I haven't used any "cheap" rangefinders but I did have a Zeiss prf 8x26 rangefinder which was excellent and comes out very well in comparison tests against the likes of Swarovski and Leica rangefinders. I sold mine to fund a pair of Swarovski range finding binoculars. They are about £550 new but you might be able to pick up a good second hand one for around £300 - £350, the image quality was excellent too.
I would much rather buy a second hand high quality rangefinder than a far inferior cheap mediocre (at best) new rangefinder, but it obviously depends on your budget. Also if you were to sell your high quality second hand set on you shouldn't lose much money on it.

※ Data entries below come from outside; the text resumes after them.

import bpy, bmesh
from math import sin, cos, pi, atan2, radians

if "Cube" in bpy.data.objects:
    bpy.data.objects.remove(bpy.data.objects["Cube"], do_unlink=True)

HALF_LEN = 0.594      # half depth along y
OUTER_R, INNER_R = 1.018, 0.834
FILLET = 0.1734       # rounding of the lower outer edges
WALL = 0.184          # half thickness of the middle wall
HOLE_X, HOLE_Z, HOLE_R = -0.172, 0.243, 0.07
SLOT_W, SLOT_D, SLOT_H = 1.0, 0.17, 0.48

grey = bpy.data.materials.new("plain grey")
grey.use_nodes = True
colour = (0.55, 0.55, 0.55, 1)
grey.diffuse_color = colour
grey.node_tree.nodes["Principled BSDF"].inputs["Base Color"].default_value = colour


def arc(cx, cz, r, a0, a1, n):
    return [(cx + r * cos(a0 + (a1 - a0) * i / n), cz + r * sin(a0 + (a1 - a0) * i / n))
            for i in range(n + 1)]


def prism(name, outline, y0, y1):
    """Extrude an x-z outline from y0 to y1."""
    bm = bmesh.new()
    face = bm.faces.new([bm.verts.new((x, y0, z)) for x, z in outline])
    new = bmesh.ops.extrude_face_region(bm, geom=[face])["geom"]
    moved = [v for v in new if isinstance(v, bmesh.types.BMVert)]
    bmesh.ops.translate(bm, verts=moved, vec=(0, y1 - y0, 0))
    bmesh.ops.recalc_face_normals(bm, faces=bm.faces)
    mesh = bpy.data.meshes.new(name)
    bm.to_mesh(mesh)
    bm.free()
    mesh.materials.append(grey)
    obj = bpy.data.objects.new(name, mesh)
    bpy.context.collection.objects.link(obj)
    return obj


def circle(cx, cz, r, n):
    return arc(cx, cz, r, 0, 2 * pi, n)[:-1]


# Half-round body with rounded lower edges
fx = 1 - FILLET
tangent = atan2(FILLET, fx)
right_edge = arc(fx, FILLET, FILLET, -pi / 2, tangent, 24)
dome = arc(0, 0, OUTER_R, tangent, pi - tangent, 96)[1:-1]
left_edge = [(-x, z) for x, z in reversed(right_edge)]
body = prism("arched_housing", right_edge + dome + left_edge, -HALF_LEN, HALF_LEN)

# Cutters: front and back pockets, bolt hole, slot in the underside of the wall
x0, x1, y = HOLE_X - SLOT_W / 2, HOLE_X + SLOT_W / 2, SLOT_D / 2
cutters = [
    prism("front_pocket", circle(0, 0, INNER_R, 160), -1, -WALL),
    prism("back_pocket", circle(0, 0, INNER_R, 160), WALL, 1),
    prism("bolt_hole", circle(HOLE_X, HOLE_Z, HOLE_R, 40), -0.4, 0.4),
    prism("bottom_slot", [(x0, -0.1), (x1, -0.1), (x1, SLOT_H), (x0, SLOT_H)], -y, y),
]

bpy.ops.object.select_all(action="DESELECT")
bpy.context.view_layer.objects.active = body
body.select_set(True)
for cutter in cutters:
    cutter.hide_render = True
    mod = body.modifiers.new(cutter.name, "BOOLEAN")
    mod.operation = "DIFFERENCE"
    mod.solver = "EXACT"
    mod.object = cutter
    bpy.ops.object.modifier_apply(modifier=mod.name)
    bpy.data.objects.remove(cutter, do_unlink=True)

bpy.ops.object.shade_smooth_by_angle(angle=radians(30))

Don't think any of the cheaper ones will range out to 1000,unless you're happy only ranging large,white,flat structures. Even some of the top end rangefinders will struggle on small targets at that range.
So you really need to be looking at Leica,Zeiss,Swarovski. The Vortex offering is a little cheaper.

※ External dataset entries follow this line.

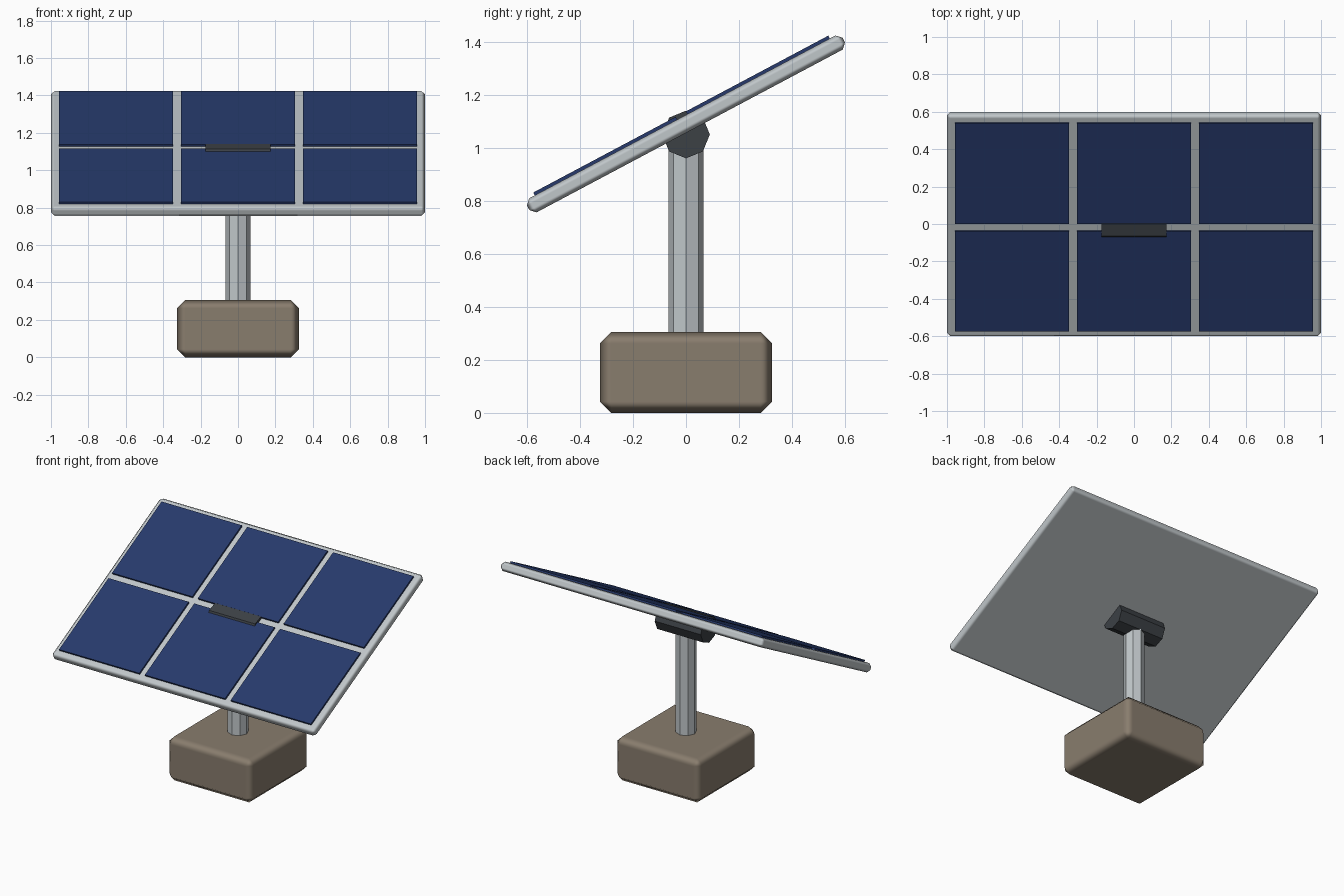
import bpy
from math import radians, pi
from mathutils import Matrix

if "Cube" in bpy.data.objects:
    bpy.data.objects.remove(bpy.data.objects["Cube"])


def material(name, rgb):
    m = bpy.data.materials.new(name)
    m.use_nodes = True
    m.diffuse_color = (*rgb, 1)
    m.node_tree.nodes["Principled BSDF"].inputs["Base Color"].default_value = (*rgb, 1)
    return m


METAL = material("light metal", (0.53, 0.57, 0.59))
CELL = material("dark blue glass", (0.02, 0.042, 0.15))
STONE = material("brown stone", (0.25, 0.205, 0.155))
DARK = material("dark steel", (0.045, 0.052, 0.06))


def finish(name, mat, bevel=0):
    ob = bpy.context.object
    ob.name = ob.data.name = name
    ob.data.materials.append(mat)
    if bevel:
        bpy.ops.object.shade_smooth()
        mod = ob.modifiers.new("Chamfer", "BEVEL")
        mod.width = bevel
        mod.segments = 1
        mod.harden_normals = True
    return ob


def box(name, size, loc, mat, bevel=0):
    bpy.ops.mesh.primitive_cube_add(size=1)
    bpy.context.object.data.transform(Matrix.Translation(loc) @ Matrix.Diagonal((*size, 1)))
    return finish(name, mat, bevel)


def octagon_bar(name, radius, length, loc, rot, mat):
    bpy.ops.mesh.primitive_cylinder_add(vertices=8, radius=radius, depth=length,
                                        location=loc, rotation=rot)
    return finish(name, mat)


# Foundation, post and pivot
box("base_block", (0.65, 0.65, 0.305), (0, 0, 0.1525), STONE, 0.043)
octagon_bar("post", 0.066, 0.8, (0, 0, 0.65), (0, 0, 0), METAL)
octagon_bar("pivot_bracket", 0.09, 0.35, (0, 0, 1.05), (0, pi / 2, 0), DARK)

# Tilted panel: frame slab with a grid of slightly raised cells
TILT = Matrix.Translation((0, 0, 1.09)) @ Matrix.Rotation(radians(28), 4, "X")
panel = [box("panel_frame", (2.0, 1.348, 0.06), (0, 0, 0), METAL, 0.02)]
for row, v in (("lower", -0.326), ("upper", 0.326)):
    for col, x in (("right", -0.652), ("middle", 0), ("left", 0.652)):
        panel.append(box(f"{row}_{col}_cell", (0.61, 0.608, 0.02), (x, v, 0.032), CELL))
for ob in panel:
    ob.matrix_world = TILT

Cabellas in the U.S. Have the Leica 1600B for $499,which is great value and cheaper than S/H here.
I started off with a Leupold and quickly realised that it rarely went beyond 400 yards and then the conditions had to be very good despite what it said on the tin. I then bought a Leica and would not use anything else, it says 1600 on the side but will go out well beyond this. Buy second hand and off here preferably.
Buy once cry once.
I have a basic golf rangefinder which is supposed to do well over 600 yards. It struggles on the hill beyond high 300s but is perfectly adequate for that job. As others have said I don't think a cheap one will do that distance - not in real life anyway, but don't discount a golf rangefinder, they do the same job.
i have had a bushnell 1000 for quite a few years and seems to be good
although i havr never ranged further than about 650 with it.
would recomend it for the money but im sure their are better options in the second hand market